Auto executives are warning of increasing signs of stress in the auto industry after President Trump ramped up his criticism of General Motors and the United Automobile Workers over the weekend.

“Sales are down from last year, prices are actually up...and investment in the sector is down from last year,” Global Automakers Association CEO John Bozzellatold told FOX Business’ Neil Cavuto on Monday.

Bozzella said uncertainty over the U.S.-China trade deal could exacerbate or compound that stress further.
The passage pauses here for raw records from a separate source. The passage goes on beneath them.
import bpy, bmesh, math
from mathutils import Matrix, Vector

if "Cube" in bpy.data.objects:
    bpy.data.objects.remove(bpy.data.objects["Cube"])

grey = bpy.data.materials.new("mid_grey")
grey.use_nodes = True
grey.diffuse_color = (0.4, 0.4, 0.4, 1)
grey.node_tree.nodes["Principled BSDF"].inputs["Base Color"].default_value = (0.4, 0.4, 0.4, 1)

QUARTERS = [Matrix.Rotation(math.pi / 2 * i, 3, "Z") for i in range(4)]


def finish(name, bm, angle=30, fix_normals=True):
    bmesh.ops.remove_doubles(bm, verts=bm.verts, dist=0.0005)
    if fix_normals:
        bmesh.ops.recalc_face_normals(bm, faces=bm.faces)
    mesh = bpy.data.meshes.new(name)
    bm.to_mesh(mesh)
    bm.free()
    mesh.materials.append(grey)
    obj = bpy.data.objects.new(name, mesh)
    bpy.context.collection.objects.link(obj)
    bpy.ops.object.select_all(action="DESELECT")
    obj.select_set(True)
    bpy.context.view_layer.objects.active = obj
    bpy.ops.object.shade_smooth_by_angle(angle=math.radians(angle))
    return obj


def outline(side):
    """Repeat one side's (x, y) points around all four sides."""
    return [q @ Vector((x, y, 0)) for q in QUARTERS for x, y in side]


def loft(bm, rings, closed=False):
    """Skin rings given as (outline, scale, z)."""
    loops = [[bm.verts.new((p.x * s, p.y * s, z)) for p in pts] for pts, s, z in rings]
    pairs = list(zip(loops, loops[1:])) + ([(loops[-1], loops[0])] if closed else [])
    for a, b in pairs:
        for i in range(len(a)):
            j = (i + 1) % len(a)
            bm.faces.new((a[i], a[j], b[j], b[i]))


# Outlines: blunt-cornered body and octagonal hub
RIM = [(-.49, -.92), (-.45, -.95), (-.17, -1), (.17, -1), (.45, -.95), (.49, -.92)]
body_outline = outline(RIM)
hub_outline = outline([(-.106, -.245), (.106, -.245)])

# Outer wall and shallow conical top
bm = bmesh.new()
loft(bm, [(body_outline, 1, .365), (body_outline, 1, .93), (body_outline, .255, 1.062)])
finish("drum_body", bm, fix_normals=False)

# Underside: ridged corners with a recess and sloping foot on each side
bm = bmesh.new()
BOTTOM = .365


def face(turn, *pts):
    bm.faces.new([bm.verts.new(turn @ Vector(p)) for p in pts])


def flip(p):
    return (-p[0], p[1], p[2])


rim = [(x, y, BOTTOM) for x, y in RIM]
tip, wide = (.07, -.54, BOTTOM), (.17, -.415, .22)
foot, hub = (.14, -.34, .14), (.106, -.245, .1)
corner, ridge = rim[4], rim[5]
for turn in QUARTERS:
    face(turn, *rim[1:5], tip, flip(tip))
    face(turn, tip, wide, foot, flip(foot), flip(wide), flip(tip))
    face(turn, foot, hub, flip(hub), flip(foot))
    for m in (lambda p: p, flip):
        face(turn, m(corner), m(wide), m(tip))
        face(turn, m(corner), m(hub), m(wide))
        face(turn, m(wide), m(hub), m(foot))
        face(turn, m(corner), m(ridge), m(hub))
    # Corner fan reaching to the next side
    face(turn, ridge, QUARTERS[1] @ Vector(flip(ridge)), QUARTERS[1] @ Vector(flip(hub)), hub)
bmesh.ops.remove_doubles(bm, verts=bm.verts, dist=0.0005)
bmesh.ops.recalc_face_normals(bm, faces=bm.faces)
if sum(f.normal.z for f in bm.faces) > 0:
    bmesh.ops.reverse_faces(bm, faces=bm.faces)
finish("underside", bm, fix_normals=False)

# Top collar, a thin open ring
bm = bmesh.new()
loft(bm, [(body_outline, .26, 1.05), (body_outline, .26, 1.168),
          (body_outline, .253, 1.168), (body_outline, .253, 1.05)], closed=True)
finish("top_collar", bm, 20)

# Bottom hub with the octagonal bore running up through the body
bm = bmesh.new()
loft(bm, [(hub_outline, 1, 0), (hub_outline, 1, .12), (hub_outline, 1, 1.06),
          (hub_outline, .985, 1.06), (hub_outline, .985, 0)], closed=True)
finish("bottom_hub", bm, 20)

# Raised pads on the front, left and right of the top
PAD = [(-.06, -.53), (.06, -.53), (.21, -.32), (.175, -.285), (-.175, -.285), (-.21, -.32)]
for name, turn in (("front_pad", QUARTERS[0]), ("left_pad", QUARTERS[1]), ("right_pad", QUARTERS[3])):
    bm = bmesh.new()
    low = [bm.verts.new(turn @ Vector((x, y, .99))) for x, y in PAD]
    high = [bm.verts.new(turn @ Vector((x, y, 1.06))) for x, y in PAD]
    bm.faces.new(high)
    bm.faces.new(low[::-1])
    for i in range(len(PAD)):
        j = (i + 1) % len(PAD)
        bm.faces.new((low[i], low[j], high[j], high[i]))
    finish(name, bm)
GM announced last November that its plant in Lordstown, Ohio, would be among multiple facilities set to close as part of restructuring maneuvers. The company is eliminating nearly 1,700 hourly positions at the facility. Trump took to Twitter to say he wants the Ohio plant "opened or sold to a company who will open it up fast!"

"We now have the best Economy in the World, the envy of all. Get that big, beautiful plant in Ohio open now. Close a plant in China or Mexico, where you invested so heavily pre-Trump, but not in the U.S.A. Bring jobs home!," Trump tweeted.

Bozzella said the key to the Trump's administration success has been prioritizing the auto industry.

“There are 10 million Americans who rely on the U.S. auto industry, and there certainly has been some progress.”


White House counselor Kellyanne Conway told Fox News Monday the urgency the president feels is that he wants the auto companies to continue to remain in the U.S. "because he knows that is a bedrock part of the economy and continues to be."

The Lordstown, Ohio plant is the first of five GM plants to end production this year, first time in over 100 years that the automaker won't be assembling cars in Ohio.